= REQUIRED WORK =
Scan the records for the string "faces". State how many lines contain it and add nothing.

== == ==

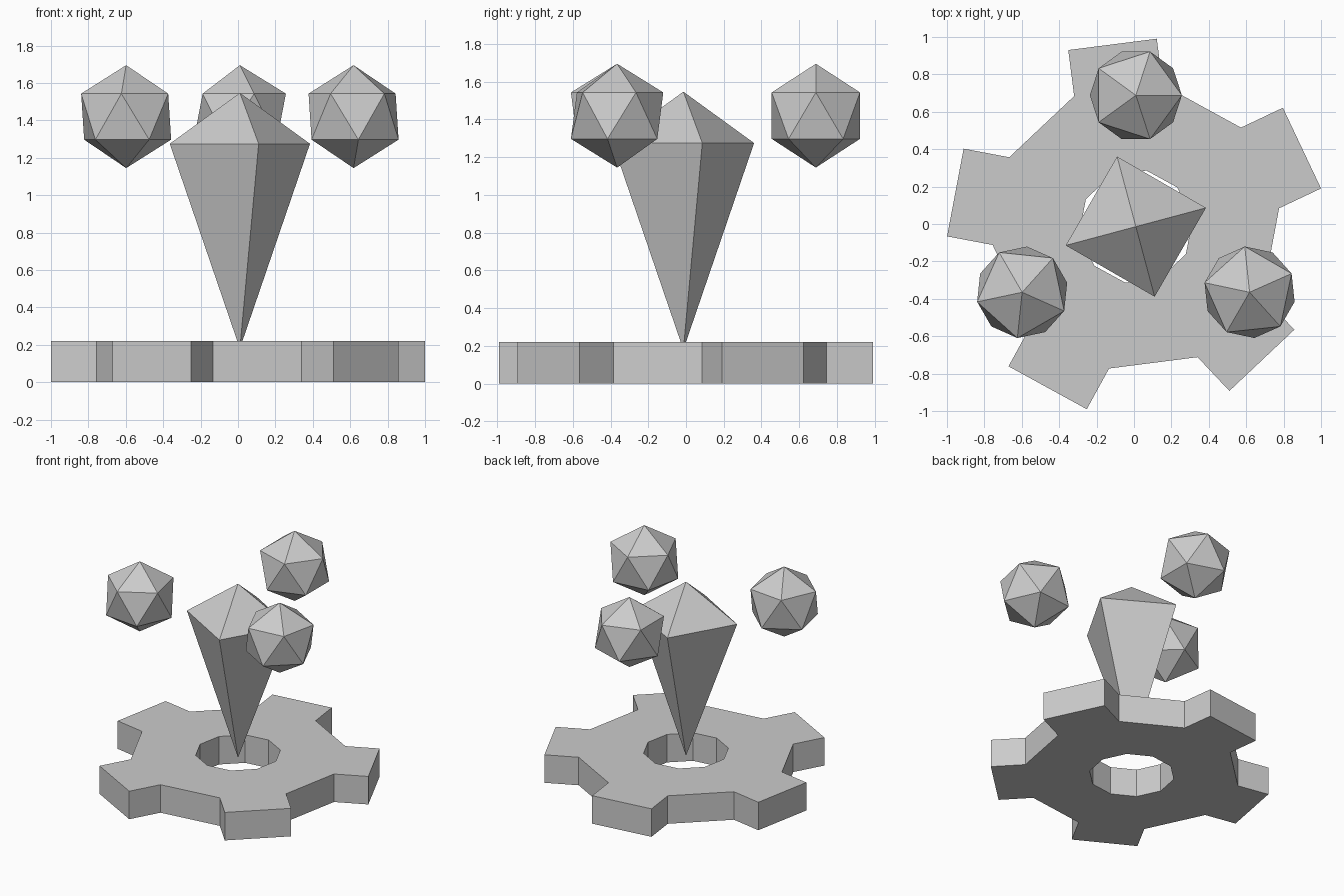
import bpy
import bmesh
from math import cos, sin, radians, tau
from mathutils import Vector, Matrix

cube = bpy.data.objects.get("Cube")
if cube:
    bpy.data.objects.remove(cube, do_unlink=True)

CENTRE = Vector((0.01, -0.014, 0))

grey = bpy.data.materials.new("plain grey")
grey.use_nodes = True
grey.diffuse_color = (0.6, 0.6, 0.6, 1)
grey.node_tree.nodes["Principled BSDF"].inputs["Base Color"].default_value = (0.6, 0.6, 0.6, 1)


def polar(radius, angle, z=0.0):
    return Vector((radius * cos(angle), radius * sin(angle), z))


def finish(bm, name, location):
    bmesh.ops.recalc_face_normals(bm, faces=bm.faces)
    mesh = bpy.data.meshes.new(name)
    bm.to_mesh(mesh)
    bm.free()
    mesh.materials.append(grey)
    obj = bpy.data.objects.new(name, mesh)
    obj.location = location
    bpy.context.collection.objects.link(obj)
    return obj


# Gear: ten-sided ring, every other side drawn out into a straight tooth
def build_gear(hole=0.305, rim=0.772, tooth=0.248, height=0.22, turn=radians(7.3)):
    bm = bmesh.new()
    step = tau / 10
    angles = [turn + i * step for i in range(10)]
    inner = [bm.verts.new(polar(hole, a)) for a in angles]
    outer = [bm.verts.new(polar(rim, a)) for a in angles]
    for i in range(10):
        j = (i + 1) % 10
        bm.faces.new((inner[i], outer[i], outer[j], inner[j]))
        if i % 2 == 0:
            push = polar(tooth, angles[i] + step / 2)
            tips = [bm.verts.new(outer[k].co + push) for k in (i, j)]
            bm.faces.new((outer[i], tips[0], tips[1], outer[j]))
    raised = bmesh.ops.extrude_face_region(bm, geom=bm.faces[:], use_keep_orig=True)
    top = [v for v in raised["geom"] if isinstance(v, bmesh.types.BMVert)]
    bmesh.ops.translate(bm, verts=top, vec=(0, 0, height))
    # merge the coplanar sectors of the top and bottom
    bmesh.ops.recalc_face_normals(bm, faces=bm.faces)
    return finish(bm, "gear_base", CENTRE)


# Crystal: four-sided, short cap above and long point below
def build_crystal(radius=0.388, low=0.18, waist=1.275, high=1.547, turn=radians(15)):
    bm = bmesh.new()
    ring = [bm.verts.new(polar(radius, turn + i * tau / 4, waist)) for i in range(4)]
    tips = [bm.verts.new((0, 0, z)) for z in (low, high)]
    for i in range(4):
        for tip in tips:
            bm.faces.new((ring[i], ring[(i + 1) % 4], tip))
    return finish(bm, "crystal_spike", CENTRE)


# Orb: upright icosahedron with a vertex at each pole
def build_orb(name, location, turn, radius=0.275):
    bm = bmesh.new()
    ring_r, ring_z = radius * 2 / 5 ** 0.5, radius / 5 ** 0.5
    for i in range(5):
        bm.verts.new(polar(ring_r, turn + i * tau / 5, ring_z))
        bm.verts.new(polar(ring_r, turn + (i + 0.5) * tau / 5, -ring_z))
    for z in (radius, -radius):
        bm.verts.new((0, 0, z))
    bmesh.ops.convex_hull(bm, input=bm.verts[:])
    return finish(bm, name, location)


build_gear()
build_crystal()
for n, side in enumerate(("back", "right", "left")):
    turn = n * tau / 3
    spot = CENTRE + Matrix.Rotation(turn, 3, "Z") @ Vector((0, 0.702, 1.42))
    build_orb(side + "_orb", spot, turn)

== == ==

= RESPONSE =
6